### [WHAT IS REQUIRED]
In the listing beneath this line, copy exactly the lines starting with the one containing "1, 0), axis.normalize());" and going on through the one containing "function mesh(name, geometry, material)".

++++

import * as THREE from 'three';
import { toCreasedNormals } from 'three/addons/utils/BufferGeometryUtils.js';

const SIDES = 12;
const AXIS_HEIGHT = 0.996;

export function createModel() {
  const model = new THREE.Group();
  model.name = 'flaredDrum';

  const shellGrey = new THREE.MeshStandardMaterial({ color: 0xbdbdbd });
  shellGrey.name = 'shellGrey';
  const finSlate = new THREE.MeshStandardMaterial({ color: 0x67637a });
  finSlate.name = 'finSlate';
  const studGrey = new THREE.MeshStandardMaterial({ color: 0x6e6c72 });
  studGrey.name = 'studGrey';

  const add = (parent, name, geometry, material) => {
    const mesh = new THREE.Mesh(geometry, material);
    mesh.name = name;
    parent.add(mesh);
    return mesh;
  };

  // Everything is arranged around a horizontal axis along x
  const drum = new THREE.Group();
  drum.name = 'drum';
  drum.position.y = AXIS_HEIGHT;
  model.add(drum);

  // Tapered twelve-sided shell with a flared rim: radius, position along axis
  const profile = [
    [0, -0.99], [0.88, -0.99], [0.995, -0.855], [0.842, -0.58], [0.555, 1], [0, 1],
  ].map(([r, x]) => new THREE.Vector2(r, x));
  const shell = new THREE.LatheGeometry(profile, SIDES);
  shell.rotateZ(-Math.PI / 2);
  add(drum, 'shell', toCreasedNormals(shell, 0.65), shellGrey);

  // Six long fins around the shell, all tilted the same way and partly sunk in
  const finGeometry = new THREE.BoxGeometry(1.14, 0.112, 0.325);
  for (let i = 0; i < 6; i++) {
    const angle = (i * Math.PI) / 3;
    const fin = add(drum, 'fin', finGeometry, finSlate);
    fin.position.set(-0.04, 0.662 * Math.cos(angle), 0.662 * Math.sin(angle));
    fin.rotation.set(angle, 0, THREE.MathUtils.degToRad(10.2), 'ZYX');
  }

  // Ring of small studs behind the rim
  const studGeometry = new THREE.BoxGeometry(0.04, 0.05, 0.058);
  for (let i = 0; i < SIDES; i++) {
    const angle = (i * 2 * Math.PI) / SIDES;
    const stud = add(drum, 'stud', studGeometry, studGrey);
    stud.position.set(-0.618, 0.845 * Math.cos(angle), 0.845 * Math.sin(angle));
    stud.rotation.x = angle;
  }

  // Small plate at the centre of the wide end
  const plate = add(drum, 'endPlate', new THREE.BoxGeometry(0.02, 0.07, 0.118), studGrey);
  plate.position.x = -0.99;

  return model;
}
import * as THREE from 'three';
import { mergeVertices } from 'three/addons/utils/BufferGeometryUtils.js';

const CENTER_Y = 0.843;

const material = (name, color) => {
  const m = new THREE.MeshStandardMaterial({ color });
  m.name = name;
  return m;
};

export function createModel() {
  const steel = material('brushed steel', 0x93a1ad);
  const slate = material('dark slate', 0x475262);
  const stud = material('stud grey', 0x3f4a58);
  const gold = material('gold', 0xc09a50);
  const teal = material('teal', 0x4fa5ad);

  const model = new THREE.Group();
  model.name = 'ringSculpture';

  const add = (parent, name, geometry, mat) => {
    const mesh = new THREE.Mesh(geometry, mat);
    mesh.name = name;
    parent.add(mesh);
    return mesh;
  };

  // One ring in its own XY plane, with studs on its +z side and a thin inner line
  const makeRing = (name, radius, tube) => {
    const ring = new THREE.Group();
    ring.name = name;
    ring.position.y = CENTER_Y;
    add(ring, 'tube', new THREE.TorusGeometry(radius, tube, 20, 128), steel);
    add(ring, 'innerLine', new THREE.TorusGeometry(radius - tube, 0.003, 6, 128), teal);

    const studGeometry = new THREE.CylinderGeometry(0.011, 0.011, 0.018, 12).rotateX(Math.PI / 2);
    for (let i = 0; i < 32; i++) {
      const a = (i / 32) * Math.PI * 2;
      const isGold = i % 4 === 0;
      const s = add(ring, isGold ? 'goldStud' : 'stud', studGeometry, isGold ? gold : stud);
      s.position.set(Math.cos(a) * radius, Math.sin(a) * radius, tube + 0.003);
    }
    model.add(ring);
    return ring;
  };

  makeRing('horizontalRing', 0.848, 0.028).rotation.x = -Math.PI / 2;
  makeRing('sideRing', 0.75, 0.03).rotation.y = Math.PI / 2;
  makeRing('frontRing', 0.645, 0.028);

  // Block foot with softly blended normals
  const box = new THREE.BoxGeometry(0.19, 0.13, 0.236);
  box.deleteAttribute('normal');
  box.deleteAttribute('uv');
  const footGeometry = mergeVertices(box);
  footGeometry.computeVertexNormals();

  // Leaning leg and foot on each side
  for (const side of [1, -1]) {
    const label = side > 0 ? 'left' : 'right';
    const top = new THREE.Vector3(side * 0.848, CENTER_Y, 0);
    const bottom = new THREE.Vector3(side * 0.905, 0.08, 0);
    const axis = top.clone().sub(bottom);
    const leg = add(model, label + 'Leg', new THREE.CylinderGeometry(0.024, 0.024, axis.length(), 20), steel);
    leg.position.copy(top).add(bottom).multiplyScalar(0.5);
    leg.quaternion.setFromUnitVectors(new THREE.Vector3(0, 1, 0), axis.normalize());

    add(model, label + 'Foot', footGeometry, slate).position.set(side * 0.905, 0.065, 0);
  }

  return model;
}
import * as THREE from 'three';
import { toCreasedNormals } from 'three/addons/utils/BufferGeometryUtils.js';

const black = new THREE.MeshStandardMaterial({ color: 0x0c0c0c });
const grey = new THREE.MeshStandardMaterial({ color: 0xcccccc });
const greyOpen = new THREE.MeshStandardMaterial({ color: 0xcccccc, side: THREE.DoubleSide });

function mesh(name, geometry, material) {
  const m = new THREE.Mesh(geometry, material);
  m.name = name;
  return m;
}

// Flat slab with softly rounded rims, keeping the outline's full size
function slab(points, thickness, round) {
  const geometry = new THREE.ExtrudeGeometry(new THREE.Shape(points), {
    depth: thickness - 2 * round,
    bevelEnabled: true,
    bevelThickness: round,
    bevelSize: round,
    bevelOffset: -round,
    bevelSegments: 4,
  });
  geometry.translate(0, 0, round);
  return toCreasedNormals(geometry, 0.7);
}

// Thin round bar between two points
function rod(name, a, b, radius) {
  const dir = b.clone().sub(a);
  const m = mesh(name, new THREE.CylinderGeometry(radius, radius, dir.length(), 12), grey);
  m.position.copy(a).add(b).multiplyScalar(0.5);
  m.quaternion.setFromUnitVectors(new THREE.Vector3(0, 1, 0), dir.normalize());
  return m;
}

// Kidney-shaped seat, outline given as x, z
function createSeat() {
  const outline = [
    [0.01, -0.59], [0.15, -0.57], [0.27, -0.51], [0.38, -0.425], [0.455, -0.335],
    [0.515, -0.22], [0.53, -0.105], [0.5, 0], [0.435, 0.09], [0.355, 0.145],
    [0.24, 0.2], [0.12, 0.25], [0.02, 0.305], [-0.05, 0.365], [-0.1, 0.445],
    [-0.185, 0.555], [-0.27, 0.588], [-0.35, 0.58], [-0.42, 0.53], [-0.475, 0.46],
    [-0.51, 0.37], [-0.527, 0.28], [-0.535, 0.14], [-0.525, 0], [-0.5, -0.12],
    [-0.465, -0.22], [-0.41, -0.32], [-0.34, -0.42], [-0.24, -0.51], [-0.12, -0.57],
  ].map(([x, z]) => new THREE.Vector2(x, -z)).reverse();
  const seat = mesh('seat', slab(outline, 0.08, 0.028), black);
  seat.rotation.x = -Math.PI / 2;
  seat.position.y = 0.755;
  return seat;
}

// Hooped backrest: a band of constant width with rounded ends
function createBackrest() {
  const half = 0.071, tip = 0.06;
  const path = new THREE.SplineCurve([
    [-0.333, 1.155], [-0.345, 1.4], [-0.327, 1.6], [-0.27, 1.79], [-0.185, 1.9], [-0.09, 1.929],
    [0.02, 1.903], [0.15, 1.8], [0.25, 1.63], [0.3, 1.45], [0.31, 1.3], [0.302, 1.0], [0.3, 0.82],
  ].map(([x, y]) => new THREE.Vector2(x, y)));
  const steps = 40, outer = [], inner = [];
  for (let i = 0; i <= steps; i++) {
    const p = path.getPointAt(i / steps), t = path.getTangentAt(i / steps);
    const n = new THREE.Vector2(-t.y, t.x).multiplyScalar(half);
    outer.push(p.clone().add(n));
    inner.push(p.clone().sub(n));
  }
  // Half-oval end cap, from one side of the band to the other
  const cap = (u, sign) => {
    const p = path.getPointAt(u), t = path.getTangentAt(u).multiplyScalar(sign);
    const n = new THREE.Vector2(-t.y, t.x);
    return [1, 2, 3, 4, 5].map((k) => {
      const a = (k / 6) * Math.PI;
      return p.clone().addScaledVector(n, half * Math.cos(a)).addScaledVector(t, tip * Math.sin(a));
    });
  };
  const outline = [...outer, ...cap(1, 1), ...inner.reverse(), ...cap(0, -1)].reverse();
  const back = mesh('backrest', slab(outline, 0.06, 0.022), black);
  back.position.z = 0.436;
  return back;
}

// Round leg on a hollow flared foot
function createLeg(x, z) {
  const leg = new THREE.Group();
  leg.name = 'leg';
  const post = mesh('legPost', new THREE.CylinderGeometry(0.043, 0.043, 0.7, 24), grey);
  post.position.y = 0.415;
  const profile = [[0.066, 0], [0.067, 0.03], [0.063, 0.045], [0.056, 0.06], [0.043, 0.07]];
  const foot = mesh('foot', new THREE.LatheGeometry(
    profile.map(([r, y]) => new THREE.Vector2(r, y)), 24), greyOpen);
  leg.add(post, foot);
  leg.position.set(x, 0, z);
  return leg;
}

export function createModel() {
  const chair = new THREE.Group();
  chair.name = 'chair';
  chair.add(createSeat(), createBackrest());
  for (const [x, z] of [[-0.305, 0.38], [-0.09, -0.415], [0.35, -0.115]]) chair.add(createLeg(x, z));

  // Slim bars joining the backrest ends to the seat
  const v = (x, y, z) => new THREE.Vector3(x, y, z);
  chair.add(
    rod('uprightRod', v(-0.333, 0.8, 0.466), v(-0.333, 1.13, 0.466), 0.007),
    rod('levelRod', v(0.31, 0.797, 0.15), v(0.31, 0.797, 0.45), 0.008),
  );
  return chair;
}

++++

### [ANSWER]
    leg.quaternion.setFromUnitVectors(new THREE.Vector3(0, 1, 0), axis.normalize());

    add(model, label + 'Foot', footGeometry, slate).position.set(side * 0.905, 0.065, 0);
  }

  return model;
}
import * as THREE from 'three';
import { toCreasedNormals } from 'three/addons/utils/BufferGeometryUtils.js';

const black = new THREE.MeshStandardMaterial({ color: 0x0c0c0c });
const grey = new THREE.MeshStandardMaterial({ color: 0xcccccc });
const greyOpen = new THREE.MeshStandardMaterial({ color: 0xcccccc, side: THREE.DoubleSide });

function mesh(name, geometry, material) {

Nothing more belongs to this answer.